There were also major differences in the amount and type of state involvement Western countries opted for. Some believed that the best way in which a state could and should interfere in the economy, particularly when the latter was experiencing major problems such as no or negative growth, was for the government to kick-start it by commissioning large-scale projects, typically infrastructural ones such as major highways or new airports. The logic behind this was that such projects would then have positive knock-on effects elsewhere in the economy, which in turn would start to grow again. This version of capitalism is often called Keynesianism, after the British economist John Maynard Keynes who theorized and advocated it in the 1930s. While popular for only a brief period in the 1930s in the USA (in the form of President Roosevelt’s ‘New Deal’), the approach was popular in much of Western Europe for two to three decades after the end of World War II.
But starting in the 1970s, a more rugged – less state-dependent – form of capitalism began to spread in the West. This was neoliberalism, and was associated with Western politicians such as Margaret Thatcher (UK) and Helmut Kohl (Germany), as well as economic theorists such as Milton Friedman and Friedrich Hayek.
In this approach, the state leaves much more to the market than it does in the Keynesian version of capitalism. If the economy encounters serious problems, the state seeks to solve these not through funding major new projects, but through reducing interest rates. The thinking behind this approach is that if capital is cheap to borrow, entrepreneurs and investors will borrow money from banks and other lenders to invest in new or upgraded projects, thus stimulating the economy to grow.

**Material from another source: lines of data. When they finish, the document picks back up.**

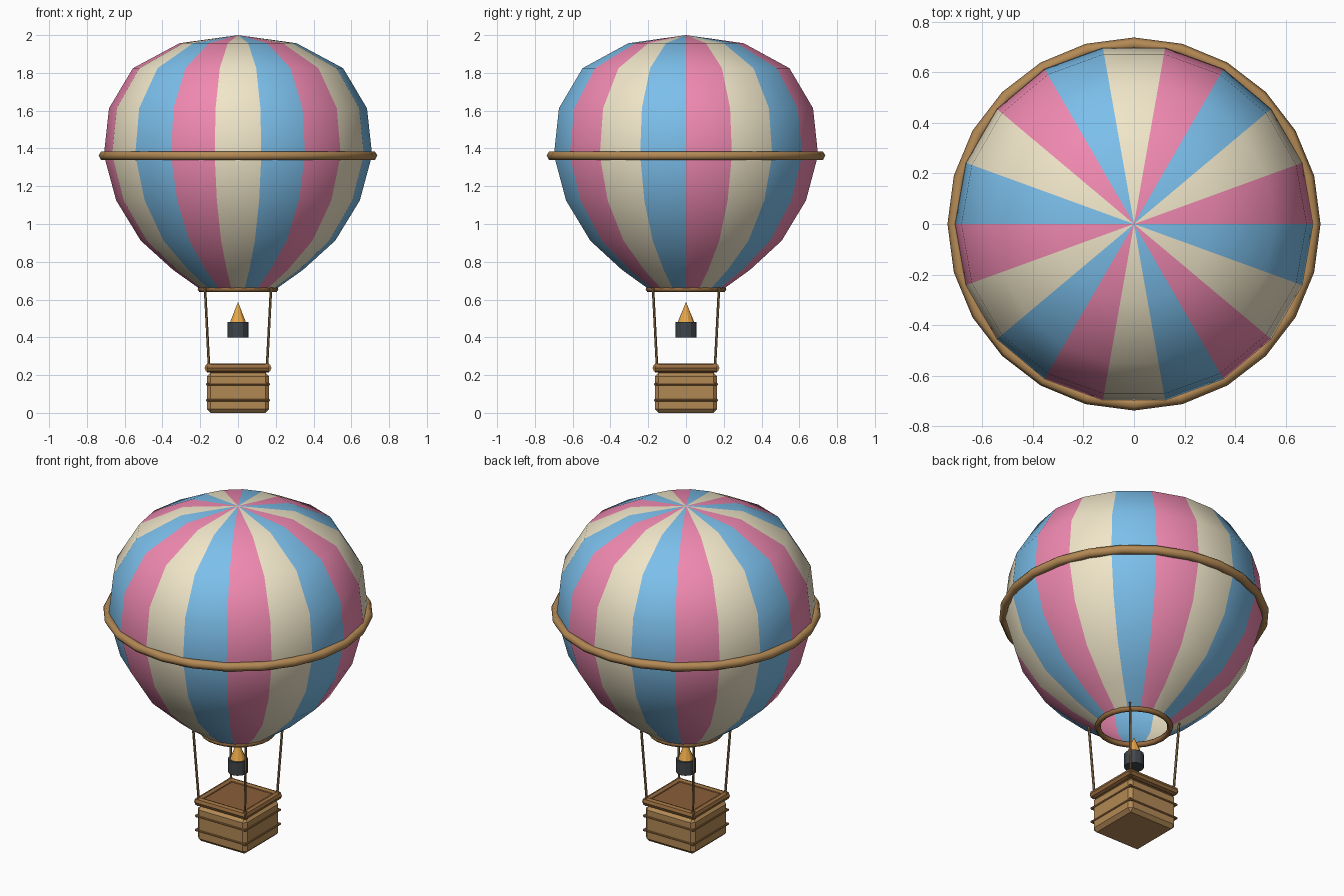
import bpy, bmesh
from math import sin, cos, pi, tau
from mathutils import Vector

if "Cube" in bpy.data.objects:
    bpy.data.objects.remove(bpy.data.objects["Cube"])


def material(name, rgb):
    m = bpy.data.materials.new(name)
    m.diffuse_color = (*rgb, 1)
    m.use_nodes = True
    m.node_tree.nodes["Principled BSDF"].inputs["Base Color"].default_value = m.diffuse_color
    return m


PINK = material("pink", (0.87, 0.25, 0.44))
CREAM = material("cream", (0.87, 0.79, 0.58))
BLUE = material("blue", (0.20, 0.52, 0.83))
WICKER = material("wicker", (0.45, 0.25, 0.09))
TRIM = material("trim", (0.31, 0.15, 0.05))
LID = material("lid_brown", (0.25, 0.11, 0.04))
ROPE = material("rope", (0.28, 0.17, 0.07))
METAL = material("dark_metal", (0.05, 0.06, 0.07))
FLAME = material("flame_orange", (0.80, 0.38, 0.06))


def finish(name, bm, mats, smooth=False):
    bmesh.ops.recalc_face_normals(bm, faces=bm.faces)
    mesh = bpy.data.meshes.new(name)
    bm.to_mesh(mesh)
    bm.free()
    for m in mats:
        mesh.materials.append(m)
    for p in mesh.polygons:
        p.use_smooth = smooth
    ob = bpy.data.objects.new(name, mesh)
    bpy.context.collection.objects.link(ob)
    return ob


def ring(name, radius, tube, z, mat, sides=24, tube_sides=6):
    bm = bmesh.new()
    loops = []
    for i in range(sides):
        a = tau * i / sides
        loop = []
        for j in range(tube_sides):
            b = tau * j / tube_sides
            r = radius + tube * cos(b)
            loop.append(bm.verts.new((r * cos(a), r * sin(a), z + tube * sin(b))))
        loops.append(loop)
    for i in range(sides):
        p, q = loops[i], loops[(i + 1) % sides]
        for j in range(tube_sides):
            k = (j + 1) % tube_sides
            bm.faces.new((p[j], q[j], q[k], p[k]))
    return finish(name, bm, [mat], True)


def rod(bm, start, end, r1, r2, sides):
    start, end = Vector(start), Vector(end)
    axis = end - start
    mat = axis.to_track_quat('Z', 'Y').to_matrix().to_4x4()
    mat.translation = (start + end) / 2
    bmesh.ops.create_cone(bm, cap_ends=True, segments=sides, radius1=r1,
                          radius2=r2, depth=axis.length, matrix=mat)


def square_frame(name, half, length, r, z, mat):
    bm = bmesh.new()
    for s in (-1, 1):
        rod(bm, (-length, s * half, z), (length, s * half, z), r, r, 8)
        rod(bm, (s * half, -length, z), (s * half, length, z), r, r, 8)
    return finish(name, bm, [mat])


def box(name, half, z0, z1, mat, bevel):
    bm = bmesh.new()
    bmesh.ops.create_cube(bm, size=1)
    for v in bm.verts:
        v.co = (v.co.x * 2 * half, v.co.y * 2 * half, z0 + (v.co.z + 0.5) * (z1 - z0))
    if bevel:
        bmesh.ops.bevel(bm, geom=bm.edges[:], offset=bevel, segments=1, affect='EDGES')
    return finish(name, bm, [mat])


# Envelope: open-bottomed, 18 gores in three repeating colours
profile = [(0.31, 1.957), (0.556, 1.825), (0.683, 1.613), (0.71, 1.365),
           (0.645, 1.125), (0.515, 0.912), (0.345, 0.758), (0.2, 0.655)]
N = 18
bm = bmesh.new()
top = bm.verts.new((0, 0, 2))
rows = [[bm.verts.new((r * cos(tau * i / N), r * sin(tau * i / N), z))
         for i in range(N)] for r, z in profile]
for i in range(N):
    j = (i + 1) % N
    faces = [bm.faces.new((top, rows[0][i], rows[0][j]))]
    for p, q in zip(rows, rows[1:]):
        faces.append(bm.faces.new((p[i], q[i], q[j], p[j])))
    for f in faces:
        f.material_index = i % 3
finish("envelope", bm, [PINK, CREAM, BLUE], True)

# Hoops around the widest part and the mouth
ring("equator_hoop", 0.712, 0.026, 1.362, WICKER)
ring("mouth_hoop", 0.198, 0.016, 0.655, TRIM)

# Four ropes from mouth to basket corners
bm = bmesh.new()
for sx in (-1, 1):
    for sy in (-1, 1):
        rod(bm, (sx * 0.153, sy * 0.153, 0.235), (sx * 0.175, sy * 0.175, 0.665),
            0.007, 0.007, 6)
finish("ropes", bm, [ROPE])

# Burner and flame
bm = bmesh.new()
rod(bm, (0, 0, 0.40), (0, 0, 0.48), 0.055, 0.055, 12)
finish("burner", bm, [METAL])
bm = bmesh.new()
rod(bm, (0, 0, 0.48), (0, 0, 0.588), 0.044, 0, 10)
finish("flame", bm, [FLAME])

# Basket with lid, rim and two bands
box("basket", 0.165, 0.0, 0.213, WICKER, 0.02)
box("basket_lid", 0.147, 0.20, 0.25, LID, 0)
square_frame("basket_rim", 0.153, 0.165, 0.024, 0.238, TRIM)
square_frame("basket_band_upper", 0.163, 0.167, 0.007, 0.152, TRIM)
square_frame("basket_band_lower", 0.163, 0.167, 0.007, 0.067, TRIM)
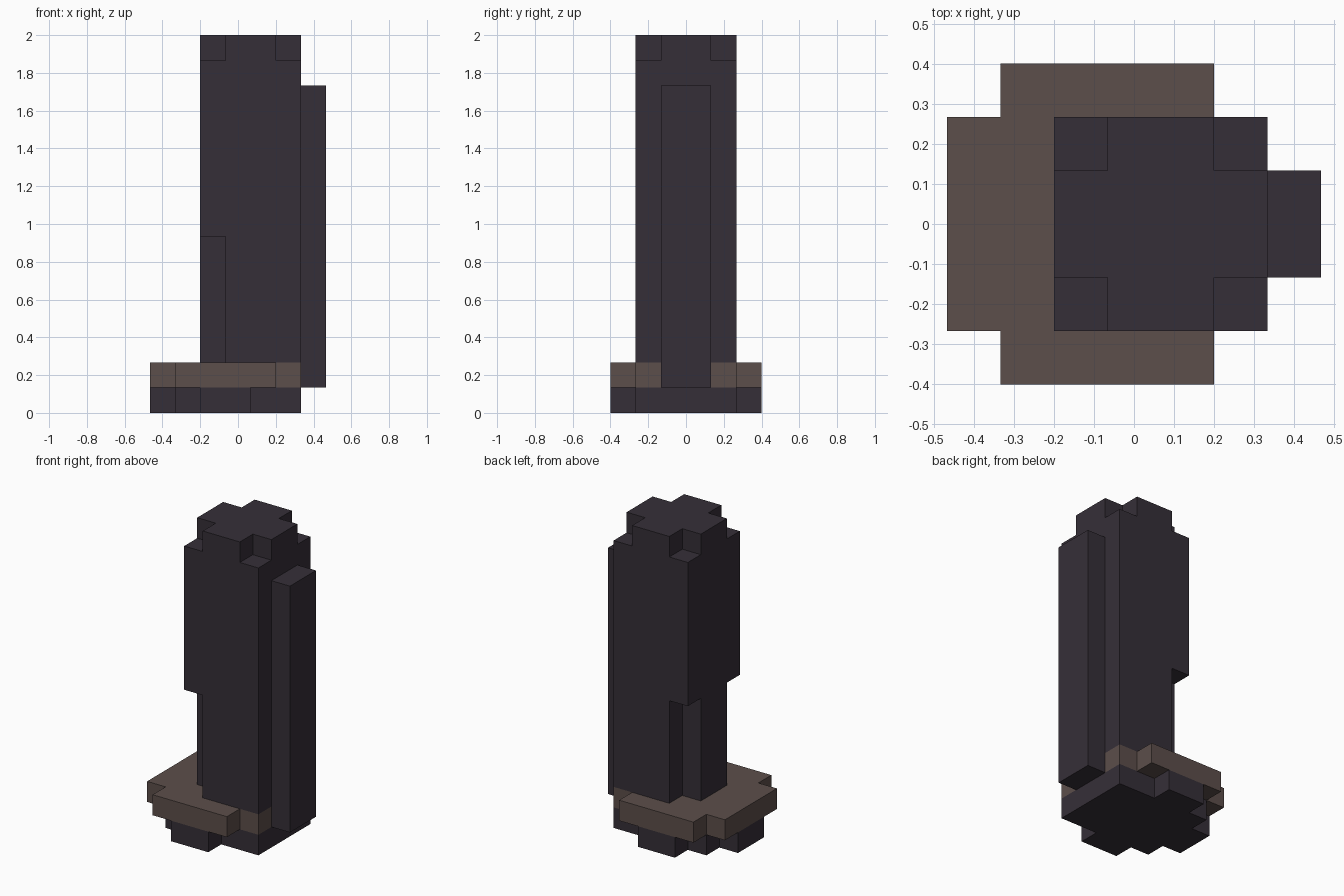
import bpy
import bmesh
from itertools import product
from mathutils import Vector

cube = bpy.data.objects.get("Cube")
if cube:
    bpy.data.objects.remove(cube)

UNIT = 2 / 15                      # edge of one block
ORIGIN = Vector((3.5, 3, 0))       # block coordinates of the model centre


def make_material(name, rgb):
    mat = bpy.data.materials.new(name)
    mat.use_nodes = True
    mat.diffuse_color = (*rgb, 1)
    mat.node_tree.nodes["Principled BSDF"].inputs["Base Color"].default_value = (*rgb, 1)
    return mat


def cells(x, y, z):
    """All blocks inside the given (start, end) ranges."""
    return set(product(range(*x), range(*y), range(*z)))


def build(name, blocks, mat):
    """Skin a set of blocks with outer faces and merge the flat areas."""
    bm = bmesh.new()
    for block in blocks:
        for axis, side in product(range(3), (0, 1)):
            neighbour = list(block)
            neighbour[axis] += 2 * side - 1
            if tuple(neighbour) in blocks:
                continue
            u, v = (axis + 1) % 3, (axis + 2) % 3
            ring = []
            for a, b in ((0, 0), (1, 0), (1, 1), (0, 1)):
                p = Vector(block)
                p[axis] += side
                p[u] += a
                p[v] += b
                ring.append(bm.verts.new((p - ORIGIN) * UNIT))
            bm.faces.new(ring if side else ring[::-1])
    bmesh.ops.remove_doubles(bm, verts=bm.verts, dist=UNIT / 100)
    bmesh.ops.dissolve_limit(bm, angle_limit=0.01, verts=bm.verts, edges=bm.edges)
    mesh = bpy.data.meshes.new(name)
    bm.to_mesh(mesh)
    bm.free()
    mesh.materials.append(mat)
    obj = bpy.data.objects.new(name, mesh)
    bpy.context.collection.objects.link(obj)
    return obj


dark = make_material("dark plum", (0.036, 0.028, 0.039))
brown = make_material("dull brown", (0.107, 0.077, 0.069))

# Foot: a stepped slab with tabs at the front, back and one side
foot = cells((1, 6), (1, 5), (0, 1))
foot |= cells((2, 4), (0, 6), (0, 1)) | cells((0, 1), (2, 4), (0, 1))
build("foot", foot, dark)

# Collar: wider brown slab, its narrow end level with the shaft
collar = cells((0, 6), (1, 5), (1, 2)) | cells((1, 5), (0, 6), (1, 2))
build("collar", collar, brown)

# Shaft: notched at the four top corners and along two lower corners
shaft = cells((2, 6), (1, 5), (2, 15))
for y in (1, 4):
    shaft -= cells((2, 3), (y, y + 1), (2, 7))
    for x in (2, 5):
        shaft -= cells((x, x + 1), (y, y + 1), (14, 15))
build("shaft", shaft, dark)

# Spine: tall rib on the side of the shaft
build("spine", cells((6, 7), (2, 4), (1, 13)), dark)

But, at least until their final days, Communist governments in Eastern Europe and the USSR adopted neither of these capitalist approaches. They maintained that leaving pricing to the market was anarchic, while encouraging private ownership of the means of production, particularly large-scale industrial production, was immoral and outdated.